The Diggers and Dealers Mining Forum has has secured Professor Nouriel Roubini as the key note presenter at the 2009 mining forum to be held in Kalgoorlie in August 2009.
According to Diggers and Dealers organisers, Professor Roubini is recognised as one of the leading economic commentators in the world and recently was a significant participant at the Davos Economic Forum in Switzerland.
In September 2006 Professor Roubini announced to a sceptical International Monetary Fund (IMF) that an economic crisis was brewing.
He warned that in the coming years the United States was likely to face a once in a lifetime housing bust, an oil shock, sharply declining consumer confidence and, ultimately, a deep recession.
He accurately foresaw homeowners defaulting on mortgages, trillions of dollars of mortgage backed securities unravelling worldwide and the global financial system shuddering to a halt.
He was labelled ‘Dr Doom’ for his then ‘pessimistic view on the world economy’.
According to organizers, he is now recognised as a sage, and in 2009 Prospect Magazine voted him number two on the list of the world’s greatest living public intellectuals.
Diggers and Dealers Chairman Barry Eldridge said the inclusion of Professor Roubini at the mining forum reflects the commitment of Diggers and Dealers to maintain the premium quality of the forum and an ongoing commitment to leadership in providing the best access to relevant information for all attendees.
“We are in unchartered waters and obtaining first hand insight from a professional such as Professor Roubini, who is working with world leaders and has a unique understanding of where the world economy is, should be of vital importance to anyone who has an ongoing involvement in the resources or general investment industry,” Eldridge said.
Diggers and Dealers has secured an exclusive commitment from Professor Roubini and Diggers and Dealers will be his only public appearance while in Australia.

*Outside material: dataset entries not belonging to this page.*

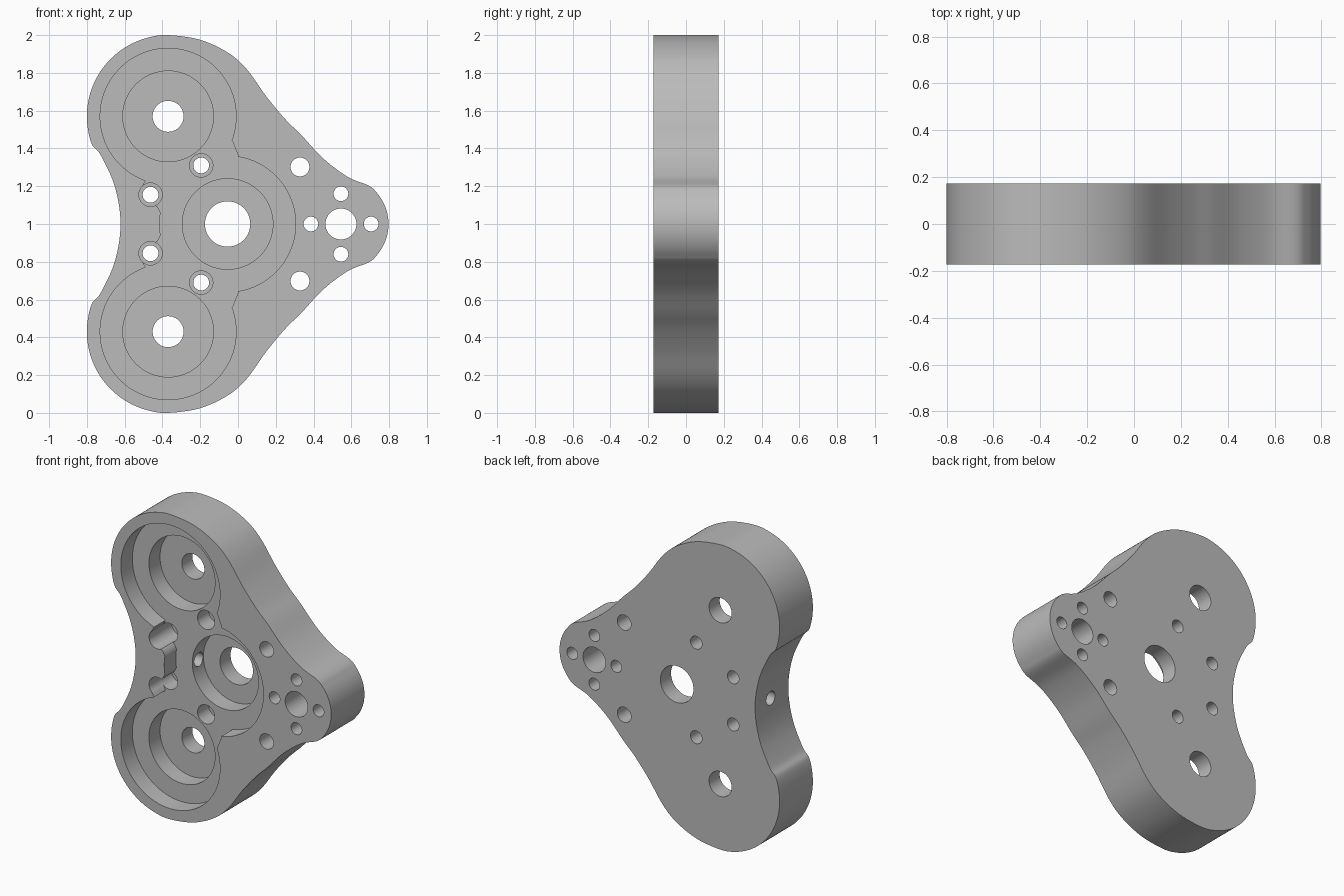
import bpy, bmesh, math
from mathutils import Vector

if "Cube" in bpy.data.objects:
    bpy.data.objects.remove(bpy.data.objects["Cube"], do_unlink=True)

HALF = 0.1725               # half the plate thickness
FRONT = -HALF
POCKET = FRONT + 0.12       # floor of the gear pocket
BORE = FRONT + 0.235        # floor of the counterbores
THROUGH = HALF + 0.05
LOBE = (-0.37, 1.57)
HUB = (-0.055, 1.0)


def prism(name, pts, y0, y1):
    """Extrude an (x, z) outline along y."""
    bm = bmesh.new()
    face = bm.faces.new([bm.verts.new((x, y0, z)) for x, z in pts])
    ext = bmesh.ops.extrude_face_region(bm, geom=[face])
    verts = [v for v in ext["geom"] if isinstance(v, bmesh.types.BMVert)]
    bmesh.ops.translate(bm, verts=verts, vec=(0, y1 - y0, 0))
    bmesh.ops.recalc_face_normals(bm, faces=bm.faces)
    mesh = bpy.data.meshes.new(name)
    bm.to_mesh(mesh)
    bm.free()
    ob = bpy.data.objects.new(name, mesh)
    bpy.context.collection.objects.link(ob)
    return ob


def arc(c, r, a0, a1, n):
    angles = [math.radians(a0 + (a1 - a0) * i / n) for i in range(n + 1)]
    return [(c[0] + r * math.cos(a), c[1] + r * math.sin(a)) for a in angles]


def flip(p):
    return (p[0], 2 - p[1])


def smooth_path(pts, steps=6):
    """Closed Catmull-Rom curve through the points."""
    out, n = [], len(pts)
    for i in range(n):
        a, b, c, d = (Vector(pts[(i + k) % n]) for k in (-1, 0, 1, 2))
        for s in range(steps):
            t = s / steps
            p = 0.5 * (2 * b + (c - a) * t + (2 * a - 5 * b + 4 * c - d) * t ** 2
                       + (3 * b - a - 3 * c + d) * t ** 3)
            out.append((p.x, p.y))
    return out


# Plate outline: upper half from the nose to the waist, then mirrored
upper = arc((0.547, 1.0), 0.25, 0, 54, 4)
upper += [(0.58, 1.25), (0.45, 1.348), (0.336, 1.47), (0.25, 1.555), (0.15, 1.675),
          (0.05, 1.815), (-0.05, 1.905), (-0.2, 1.975)]
upper += arc(LOBE, 0.43, 90, 200, 8)
upper += [(-0.73, 1.37), (-0.664, 1.233), (-0.632, 1.11), (-0.622, 1.0)]
outline = upper + [flip(p) for p in reversed(upper[1:-1])]
plate = prism("mounting_plate", smooth_path(outline), -HALF, HALF)

cutters = []


def cut(pts, depth):
    cutters.append(prism("cutter", pts, FRONT - 0.05, depth))


def bore(c, r, depth, mirror=True, n=48):
    for p in ([c, flip(c)] if mirror else [c]):
        cut(arc(p, r, 0, 360 - 360 / n, n - 1), depth)


# Gear pocket: two lobes, the hub and the area joining them
bore(LOBE, 0.36, POCKET, n=80)
bore(HUB, 0.36, POCKET, False, n=80)
bridge = [(0.0, 1.365), (-0.03, 1.44), (-0.25, 1.5), (-0.45, 1.3), (-0.505, 1.2),
          (-0.45, 1.11), (-0.425, 1.09), (-0.41, 1.06)]
cut(bridge + [flip(p) for p in reversed(bridge)], POCKET)

# Bearing seats and shaft holes
bore(LOBE, 0.24, BORE, n=64)
bore(HUB, 0.24, BORE, False, n=64)
bore(LOBE, 0.082, THROUGH)
bore(HUB, 0.12, THROUGH, False)

# Counterbored screw holes
for screw in [(-0.463, 1.155), (-0.195, 1.31)]:
    bore(screw, 0.062, BORE, n=32)
    bore(screw, 0.042, THROUGH, n=32)

# Nose hole pattern
bore((0.328, 1.302), 0.05, THROUGH, n=32)
bore((0.545, 1.16), 0.039, THROUGH, n=32)
bore((0.545, 1.0), 0.082, THROUGH, False)
for x in (0.386, 0.705):
    bore((x, 1.0), 0.039, THROUGH, False, 32)

# Cross hole from the waist into the hub seat
bpy.ops.mesh.primitive_cylinder_add(vertices=32, radius=0.045, depth=0.5,
                                    location=(-0.47, 0.012, 1.0),
                                    rotation=(0, math.pi / 2, 0))
cutters.append(bpy.context.object)

# Cut everything out of the plate
bpy.ops.object.select_all(action="DESELECT")
bpy.context.view_layer.objects.active = plate
plate.select_set(True)
for cutter in cutters:
    mod = plate.modifiers.new("cut", "BOOLEAN")
    mod.operation = "DIFFERENCE"
    mod.solver = "EXACT"
    mod.object = cutter
    bpy.ops.object.modifier_apply(modifier=mod.name)
    bpy.data.objects.remove(cutter, do_unlink=True)

# Grey metal
mat = bpy.data.materials.new("plain_grey")
mat.use_nodes = True
grey = (0.5, 0.5, 0.5, 1)
mat.diffuse_color = grey
mat.node_tree.nodes["Principled BSDF"].inputs["Base Color"].default_value = grey
plate.data.materials.clear()
plate.data.materials.append(mat)
bpy.ops.object.shade_smooth_by_angle(angle=math.radians(30))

Eldridge confirmed that registrations for the 2009 Diggers and Dealers mining forum remains high, with 400 positions remaining.